Speaking at the session on ‘Providing Clean Water’ at the Centenary Summit in Kolkata, he said WASRAG is helping local communities to take ownership of water and sanitation facilities by making them ‘partners in execution’. In the last five years, the Foundation has implemented WASH projects worth $113 million across the world. “Rotary has done 316 global grant programmes on water and sanitation at an investment of $23 million and individual projects worth $250,000 in Indian zones. WASRAG helps clubs in drafting proposals for global grant funding and offers a compendium of best practices for executing clubs,” he said.
In his presentation, PDG Ranjan Dhingra, Chairman, RI Water Mission (RIWM), recalled the Delhi Declaration 2003 after a presidential conclave which led to the formation of RI Water Conservation Trust in the next year. “So far, we have built over 110 check dams in Rajasthan, Haryana and Punjab benefitting 5,000 people. We hope to do at least 10 per cent of the government projects under this holistic programmes of RIWM,” he said. By 2025, RIWM plans to build 10,000 check dams; revive and rejuvenate 10,000 waterbodies; and 50,000 urban RWH structures at ₹50 crore.
RI Water & Sanitation RI Water & Sanitation Mission’s target 2025
WinS in 100,000 schools
5,000 ODF-plus villages
1,000 villages with tapped water connections under the Jal Jeevan Mission
500 community toilets in villages
500 public toilet blocks in cities for use by floating population
500 WASH projects for hospitals
On a larger scale, Rotary India has drawn up plans to make 250,000 villages self-sustained communities (net zero) at an estimated cost of ₹25 crore and will take up advocacy campaigns to touch 50 crore lives across the country at an estimate of ₹2.5 crore. “The sanitation coverage under the Swachh Bharat Abhiyan which stood at 39 per cent rose to 99 per cent as on June 2019 covering six lakh villages in 700 revenue districts,” said PDG Ramesh Aggarwal, Chair, RI Sanitation Mission. He said Rotary is forming alliance with UNICEF, World Vision, Sulabh International and other agencies, besides working closely with the Union Ministry of Jal Shakti, to achieve its goals.
Magsaysay awardee and water conservationist Rajendra Singh said nowhere on earth was the groundwater decline greater than in North India where NASA images have shown that largescale irrigation and exploitation has led to drastic alteration of the topography. He pointed out that indigenous methods were efficient in reversing climate change and even micro clouds were formed over the restored waterbodies.

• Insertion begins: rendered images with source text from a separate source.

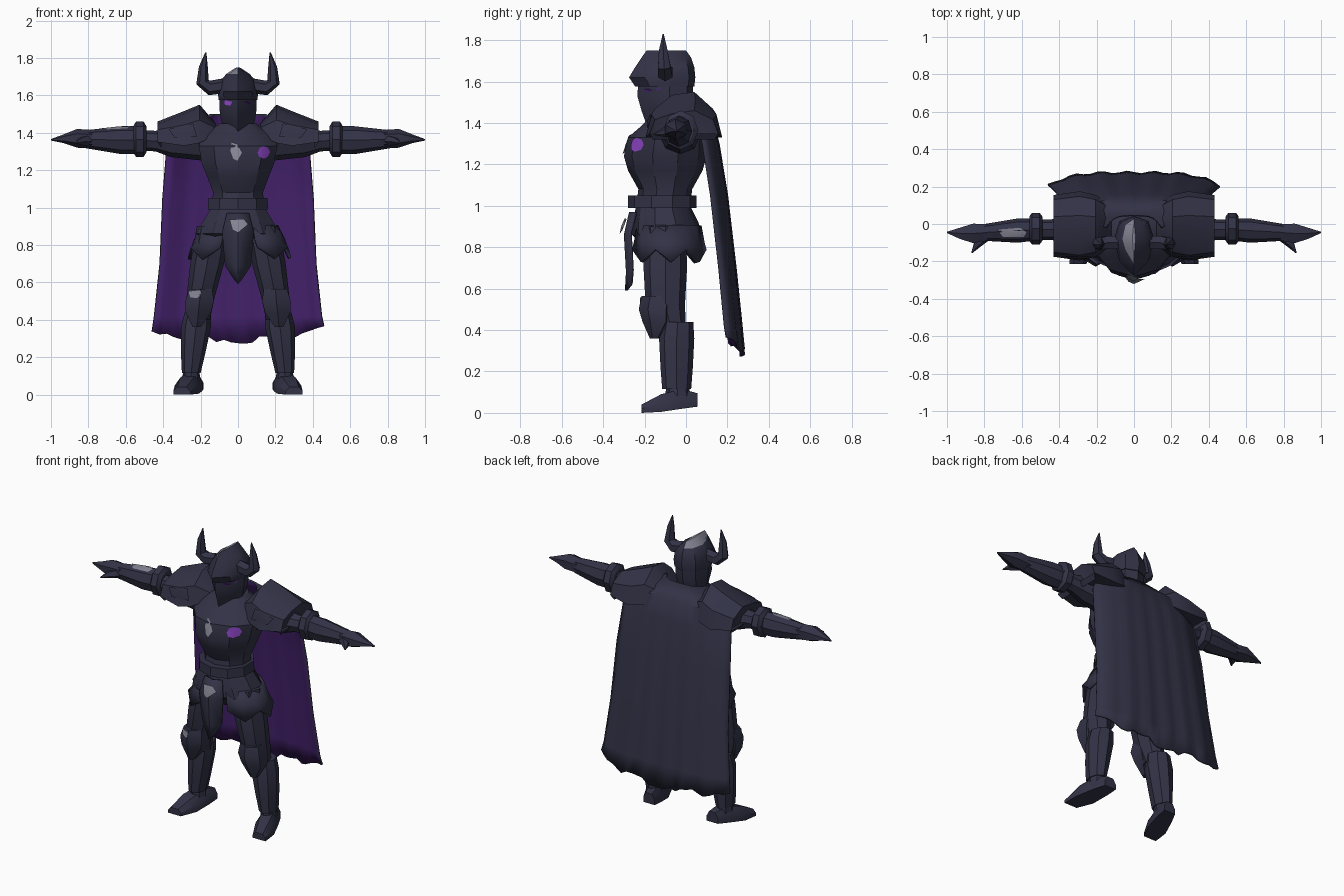
import bpy, bmesh, math, random
from mathutils import Vector

random.seed(4)
if "Cube" in bpy.data.objects:
    bpy.data.objects.remove(bpy.data.objects["Cube"], do_unlink=True)


def material(name, r, g, b):
    m = bpy.data.materials.new(name)
    m.use_nodes = True
    m.diffuse_color = (r, g, b, 1)
    shader = next(n for n in m.node_tree.nodes if n.type == 'BSDF_PRINCIPLED')
    shader.inputs["Base Color"].default_value = (r, g, b, 1)
    return m


NAVY = material("dark navy armour", .032, .032, .062)
PURPLE = material("cape purple", .062, .017, .16)
GLOW = material("bright violet", .27, .06, .57)
GREY = material("worn grey", .23, .23, .29)


def make(name, verts, faces, mats=(NAVY,), closed=True):
    bm = bmesh.new()
    vs = [bm.verts.new(v) for v in verts]
    for f in faces:
        bm.faces.new([vs[i] for i in f])
    if closed:
        bmesh.ops.recalc_face_normals(bm, faces=bm.faces)
    mesh = bpy.data.meshes.new(name)
    bm.to_mesh(mesh)
    bm.free()
    for m in mats:
        mesh.materials.append(m)
    for p in mesh.polygons:
        p.use_smooth = True
    mesh.set_sharp_from_angle(angle=math.radians(32))
    ob = bpy.data.objects.new(name, mesh)
    bpy.context.collection.objects.link(ob)
    return ob


def loft(name, rings, mats=(NAVY,), s=1):
    """Skin closed rings of points and cap both ends; s mirrors x."""
    n = len(rings[0])
    verts = [Vector((p[0] * s, p[1], p[2])) for r in rings for p in r]
    faces = [(k * n + i, k * n + (i + 1) % n, (k + 1) * n + (i + 1) % n, (k + 1) * n + i)
             for k in range(len(rings) - 1) for i in range(n)]
    faces += [tuple(range(n)), tuple(range(len(verts) - n, len(verts)))]
    return make(name, verts, faces, mats)


def sheet(name, rows, thick, mats=(NAVY,), s=1):
    """Grid of points given a thickness; the second material lines the inside."""
    n = len(rows[0])
    verts = [(p[0] * s, p[1], p[2]) for r in rows for p in r]
    faces = [(k * n + i, k * n + i + 1, (k + 1) * n + i + 1, (k + 1) * n + i)
             for k in range(len(rows) - 1) for i in range(n - 1)]
    ob = make(name, verts, faces, mats, closed=False)
    mod = ob.modifiers.new("thickness", 'SOLIDIFY')
    mod.thickness = thick
    mod.material_offset = len(mats) - 1
    return ob


def oval(axis, pos, a, b, ra, rb, n=10):
    pts = []
    for i in range(n):
        t = math.tau * i / n - math.pi / 2
        u, v = a + ra * math.cos(t), b + rb * math.sin(t)
        pts.append((u, v, pos) if axis == 'z' else (pos, u, v))
    return pts


def tower(name, rows, s=1, n=10, axis='z'):
    return loft(name, [oval(axis, *r, n=n) for r in rows], s=s)


def horn(name, path, radii, s=1, n=6):
    """Tapered tube along a path."""
    path = [Vector(p) for p in path]
    rings = []
    for i, p in enumerate(path):
        d = (path[min(i + 1, len(path) - 1)] - path[max(i - 1, 0)]).normalized()
        side = Vector((0, 1, 0)).cross(d).normalized()
        up = d.cross(side)
        rings.append([p + radii[i] * (side * math.cos(t) + up * math.sin(t))
                      for t in (math.tau * k / n for k in range(n))])
    return loft(name, rings, s=s)


def plate(name, target, pts, mat, axis='y', lift=.006):
    """Thin painted patch laid on the surface of a part."""
    bpy.context.view_layer.update()
    centre = (sum(p[0] for p in pts) / len(pts), sum(p[1] for p in pts) / len(pts))
    d = Vector((0, 1, 0)) if axis == 'y' else Vector((0, 0, -1))
    verts = []
    for u, v in [centre] + list(pts):
        start = Vector((u, -2, v)) if axis == 'y' else Vector((u, v, 4))
        hit, loc, _, _ = target.ray_cast(start, d)
        verts.append(loc - d * lift if hit else verts[0] + Vector((u - centre[0], 0, v - centre[1])))
    n = len(pts)
    ob = make(name, verts, [(0, i + 1, (i + 1) % n + 1) for i in range(n)], (mat,), closed=False)
    # turn the patch to face outward
    if sum((p.normal for p in ob.data.polygons), Vector()).dot(d) > 0:
        ob.data.flip_normals()
    return ob


# Torso, belt and hips
chest = tower("breastplate", [(1, -.11, .0, .14, .13)] and [
    (1.0, 0, -.11, .15, .13), (1.08, 0, -.1, .14, .13), (1.17, 0, -.1, .175, .18),
    (1.24, 0, -.1, .205, .2), (1.33, 0, -.09, .22, .19), (1.39, 0, -.06, .2, .15),
    (1.45, 0, -.06, .1, .1)])
tower("belt", [(.99, 0, -.115, .17, .165), (1.05, 0, -.115, .165, .165)])
tower("hip_skirt", [(1.0, 0, -.11, .15, .13), (.92, 0, -.1, .2, .16), (.86, 0, -.09, .235, .17),
                    (.84, 0, -.09, .2, .15)])
tower("pelvis", [(.9, 0, -.09, .17, .13), (.8, 0, -.09, .13, .09), (.76, 0, -.09, .05, .06)])


# Loincloth with a centre ridge
loin = sheet("loincloth", [[(-w, y, z), (0, y - .025, z - drop), (w, y, z)] for z, w, y, drop in (
    (.97, .06, -.25, 0), (.87, .085, -.275, .01), (.69, .07, -.265, .01), (.62, .025, -.27, .03))], -.014)

# Helmet
def head_ring(z, w, f, b):
    half = [(.72 * w, f + .075), (w, -.08), (.72 * w, b - .03)]
    pts = [(0, f)] + half + [(0, b)] + [(-x, y) for x, y in reversed(half)]
    return [(x, y, z) for x, y in pts]


mask = loft("face_guard", [head_ring(*r) for r in (
    (1.39, .05, -.19, .0), (1.46, .09, -.215, .02), (1.53, .1, -.235, .035), (1.6, .098, -.23, .035))])
helmet = loft("helmet", [head_ring(*r) for r in (
    (1.575, .104, -.245, .04), (1.62, .108, -.275, .045), (1.67, .1, -.245, .04),
    (1.715, .062, -.215, .025), (1.75, .008, -.19, .0))], (NAVY, GREY))
for p in helmet.data.polygons:
    if p.center.z > 1.72 and p.center.x < 0 and p.normal.z > .3:
        p.material_index = 1
tower("neck", [(1.36, 0, -.06, .1, .1), (1.45, 0, -.07, .07, .07)], n=8)
plate("right_eye", mask, [(-.075, 1.575), (-.03, 1.565), (-.04, 1.545), (-.072, 1.55)], GLOW)
plate("left_eye", mask, [(.09, 1.572), (.03, 1.562), (.04, 1.548), (.08, 1.556)], PURPLE)

for s, side in ((1, "left"), (-1, "right")):
    horn(side + "_horn", [(.08, -.1, 1.65), (.15, -.1, 1.64), (.19, -.105, 1.67),
                          (.185, -.11, 1.75), (.172, -.11, 1.83)], (.04, .04, .035, .024, .003), s)

    # Shoulder plate: arched sections running outward
    arches = []
    for x, low, top, d in ((.12, 1.39, 1.45, .11), (.205, 1.345, 1.55, .165),
                           (.29, 1.33, 1.515, .185), (.43, 1.35, 1.46, .165), (.41, 1.32, 1.38, .15)):
        mid = low + .6 * (top - low)
        arches.append([(x, y * d - .01, z) for y, z in (
            (-1, low), (-.85, mid), (-.35, top - .015), (.3, top), (.85, mid), (1, low))])
    shoulder = loft(side + "_shoulder_plate", arches, s=s)
    plate(side + "_shoulder_panel", shoulder, [(s * x, z) for x, z in (
        (.22, 1.38), (.34, 1.375), (.37, 1.42), (.24, 1.45))], NAVY, lift=.012)

    # Arm, elbow cuff, hand
    tower(side + "_upper_arm", [(.18, -.03, 1.34, .1, .09), (.36, -.03, 1.35, .08, .08),
                                (.44, -.03, 1.355, .055, .055), (.52, -.03, 1.36, .055, .055)], s, 8, 'x')
    tower(side + "_elbow_cuff", [(.49, -.025, 1.365, .065, .07), (.505, -.025, 1.365, .085, .095),
                                 (.545, -.025, 1.365, .085, .095), (.56, -.025, 1.365, .065, .07)], s, 8, 'x')
    forearm = tower(side + "_forearm", [(.54, -.03, 1.36, .06, .075), (.62, -.035, 1.36, .065, .075),
                                        (.8, -.045, 1.365, .045, .05)], s, 8, 'x')
    tower(side + "_hand", [(.78, -.045, 1.365, .05, .05), (.86, -.05, 1.37, .06, .05),
                           (.93, -.05, 1.368, .035, .024), (1.0, -.045, 1.362, .004, .004)], s, 6, 'x')
    horn(side + "_thumb", [(.8, -.07, 1.36), (.84, -.11, 1.355), (.868, -.155, 1.345)],
         (.03, .022, .003), s, 5)

    # Layered hip flaps with a jagged hem
    flap = []
    for z, rx, ry, jag in ((.9, .2, .15, 0), (.82, .24, .165, 0), (.755, .27, .175, .03)):
        flap.append([(rx * math.cos(t), -.085 + ry * math.sin(t), z + jag * (-1) ** k)
                     for k, t in enumerate(math.radians(a) for a in range(-68, 80, 24))])
    sheet(side + "_hip_flap", flap, .016, s=s)

    # Leg, knee guard, shin, foot
    tower(side + "_thigh", [(.9, .13, -.1, .09, .1), (.7, .165, -.1, .09, .105),
                            (.52, .2, -.1, .075, .095), (.4, .21, -.07, .06, .07)], s, 8)
    knee = tower(side + "_knee_guard", [(.36, .22, -.15, .025, .025), (.44, .212, -.135, .078, .075),
                                        (.5, .205, -.14, .088, .088), (.565, .2, -.13, .072, .085)], s, 6)
    tower(side + "_shin", [(.44, .215, -.04, .07, .075), (.36, .225, -.045, .08, .085),
                           (.22, .24, -.045, .065, .078), (.115, .25, -.045, .05, .07)], s, 8)
    tower(side + "_ankle", [(.15, .25, -.04, .04, .055), (.07, .25, -.04, .05, .06)], s, 8)
    foot = []
    for y, w, low, top in ((.055, .04, .03, .095), (-.02, .055, .02, .115),
                           (-.12, .065, .005, .09), (-.215, .045, 0, .04)):
        cx = .24 - .28 * y
        foot.append([(cx + k * w, y, z) for k, z in (
            (-1, low), (1, low), (1, .5 * (low + top)), (.55, top), (-.55, top), (-1, .5 * (low + top)))])
    loft(side + "_foot", foot, s=s)

# Worn patches and chest gem (the loop ends on the right limbs)
plate("forearm_patch", forearm, [(-.73, -.03), (-.7, -.07), (-.59, -.07), (-.575, -.045), (-.61, -.02)],
      GREY, 'z')
plate("knee_patch", knee, [(-.265, .55), (-.2, .558), (-.195, .535), (-.22, .515), (-.255, .52)], GREY)
plate("loincloth_patch", loin, [(-.045, .935), (.03, .94), (.055, .91), (0, .865), (-.03, .88)],
      GREY, lift=.022)
plate("chest_patch", chest, [(-.035, 1.35), (-.005, 1.34), (.022, 1.29), (0, 1.25), (-.025, 1.26),
                             (-.04, 1.3)], GREY, lift=.008)
plate("chest_gem", chest, [(.138 + .034 * math.cos(math.tau * k / 8), 1.295 + .034 * math.sin(math.tau * k / 8))
                           for k in range(8)], GLOW, lift=.008)

# Cape: flared cloth with forward-curling edges, folds and a ragged hem
cols = 25
cape = []
levels = ((1.5, .15, .05), (1.42, .31, .13), (1.3, .37, .16), (1.05, .39, .2), (.7, .42, .24),
          (.42, .45, .268), (.33, .462, .278))
for r, (z, half, y) in enumerate(levels):
    row = []
    for c in range(cols):
        u = 2 * c / (cols - 1) - 1
        fold = .008 * math.cos(c * 1.7) * r / len(levels)
        hem = random.uniform(-.022, .022) - .06 * (1 - u * u) + .02 if r == len(levels) - 1 else 0
        tear = .015 if abs(u) == 1 and r in (2, 3) else 0
        row.append((u * half + math.copysign(tear, u), y - .07 * abs(u) ** 4 + fold, z + hem))
    cape.append(row)
sheet("cape", cape, .012, (NAVY, PURPLE))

Union Minister of Jal Shakti Gajendra Singh Shekhawat said, “While 89 per cent of water resources are used for agriculture, the balance 11 per cent is consumed for industrial and household needs. We need to conserve and recycle water to meet the shortfall for which we need a mindset change among people.”
Chairing the session, PRID P T Prabhakar, Global Chair, WASH in Schools Target Challenge Committee and Advisor, Rotary India Water and Sanitation Committee, said to continue with the WinS success story, RIPN Shekhar Mehta, in consultation with RIDs Bharat Pandya and Kamal Sanghvi, has formed Rotary India’s Water and Sanitation Mission (RIWSM) which will support the Swachh Bharat and Jal Shakti Missions of the GoI.